#### [REQUIREMENT]
Copy each line of the records that holds the string "section".

:::::

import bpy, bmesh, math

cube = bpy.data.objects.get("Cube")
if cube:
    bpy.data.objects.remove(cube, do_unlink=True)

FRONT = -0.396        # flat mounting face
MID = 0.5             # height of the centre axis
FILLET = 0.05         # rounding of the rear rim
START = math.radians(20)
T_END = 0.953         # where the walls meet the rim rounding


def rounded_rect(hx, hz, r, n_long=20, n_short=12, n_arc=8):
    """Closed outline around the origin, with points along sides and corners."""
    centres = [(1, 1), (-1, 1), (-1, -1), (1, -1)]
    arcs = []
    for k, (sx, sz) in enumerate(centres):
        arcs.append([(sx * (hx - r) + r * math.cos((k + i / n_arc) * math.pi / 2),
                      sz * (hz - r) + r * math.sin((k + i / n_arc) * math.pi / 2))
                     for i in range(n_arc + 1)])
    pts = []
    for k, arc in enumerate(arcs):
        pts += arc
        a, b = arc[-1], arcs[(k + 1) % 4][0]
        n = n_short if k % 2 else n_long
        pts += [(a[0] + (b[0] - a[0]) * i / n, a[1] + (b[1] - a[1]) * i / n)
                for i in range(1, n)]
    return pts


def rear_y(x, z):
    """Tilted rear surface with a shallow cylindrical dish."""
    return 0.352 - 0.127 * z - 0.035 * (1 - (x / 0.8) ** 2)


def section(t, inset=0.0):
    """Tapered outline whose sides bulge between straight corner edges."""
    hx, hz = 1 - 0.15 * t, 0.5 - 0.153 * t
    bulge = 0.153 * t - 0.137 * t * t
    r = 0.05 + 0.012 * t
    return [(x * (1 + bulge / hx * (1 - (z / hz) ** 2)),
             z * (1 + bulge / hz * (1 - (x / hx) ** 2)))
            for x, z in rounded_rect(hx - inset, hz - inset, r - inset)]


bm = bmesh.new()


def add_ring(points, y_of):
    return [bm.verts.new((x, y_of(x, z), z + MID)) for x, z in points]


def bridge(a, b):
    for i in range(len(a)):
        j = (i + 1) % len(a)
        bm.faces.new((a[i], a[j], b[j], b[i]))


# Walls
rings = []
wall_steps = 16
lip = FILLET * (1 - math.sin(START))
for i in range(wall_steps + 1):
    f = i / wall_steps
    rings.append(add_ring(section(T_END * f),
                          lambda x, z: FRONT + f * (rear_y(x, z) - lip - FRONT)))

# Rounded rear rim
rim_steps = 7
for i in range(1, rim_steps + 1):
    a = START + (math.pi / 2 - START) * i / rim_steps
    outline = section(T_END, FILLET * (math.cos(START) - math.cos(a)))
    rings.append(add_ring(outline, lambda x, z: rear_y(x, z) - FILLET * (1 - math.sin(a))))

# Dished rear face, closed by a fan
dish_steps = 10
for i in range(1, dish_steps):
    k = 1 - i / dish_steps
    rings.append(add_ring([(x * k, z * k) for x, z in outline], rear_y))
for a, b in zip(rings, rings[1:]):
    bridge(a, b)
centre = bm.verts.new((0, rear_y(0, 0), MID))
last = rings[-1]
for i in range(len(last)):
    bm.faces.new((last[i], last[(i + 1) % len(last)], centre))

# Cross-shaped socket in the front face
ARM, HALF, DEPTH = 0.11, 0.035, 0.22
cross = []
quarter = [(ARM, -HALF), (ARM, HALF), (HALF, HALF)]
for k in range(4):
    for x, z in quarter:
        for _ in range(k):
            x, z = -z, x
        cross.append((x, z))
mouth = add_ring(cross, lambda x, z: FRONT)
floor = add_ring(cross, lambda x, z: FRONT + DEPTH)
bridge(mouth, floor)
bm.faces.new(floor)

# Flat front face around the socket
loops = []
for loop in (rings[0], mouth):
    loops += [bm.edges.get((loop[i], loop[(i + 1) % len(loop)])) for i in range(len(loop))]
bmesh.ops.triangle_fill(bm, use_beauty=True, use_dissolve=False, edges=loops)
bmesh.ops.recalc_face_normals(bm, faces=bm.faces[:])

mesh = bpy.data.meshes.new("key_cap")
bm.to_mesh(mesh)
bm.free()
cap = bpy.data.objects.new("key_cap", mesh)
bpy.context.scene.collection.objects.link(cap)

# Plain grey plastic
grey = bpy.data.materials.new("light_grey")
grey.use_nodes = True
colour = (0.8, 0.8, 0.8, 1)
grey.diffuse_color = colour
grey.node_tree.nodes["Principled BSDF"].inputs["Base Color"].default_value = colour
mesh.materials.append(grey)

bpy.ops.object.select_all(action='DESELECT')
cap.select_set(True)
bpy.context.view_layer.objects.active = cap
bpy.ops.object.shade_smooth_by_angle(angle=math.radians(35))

:::::

#### [WRITTEN ANSWER]
def section(t, inset=0.0):
    rings.append(add_ring(section(T_END * f),
    outline = section(T_END, FILLET * (math.cos(START) - math.cos(a)))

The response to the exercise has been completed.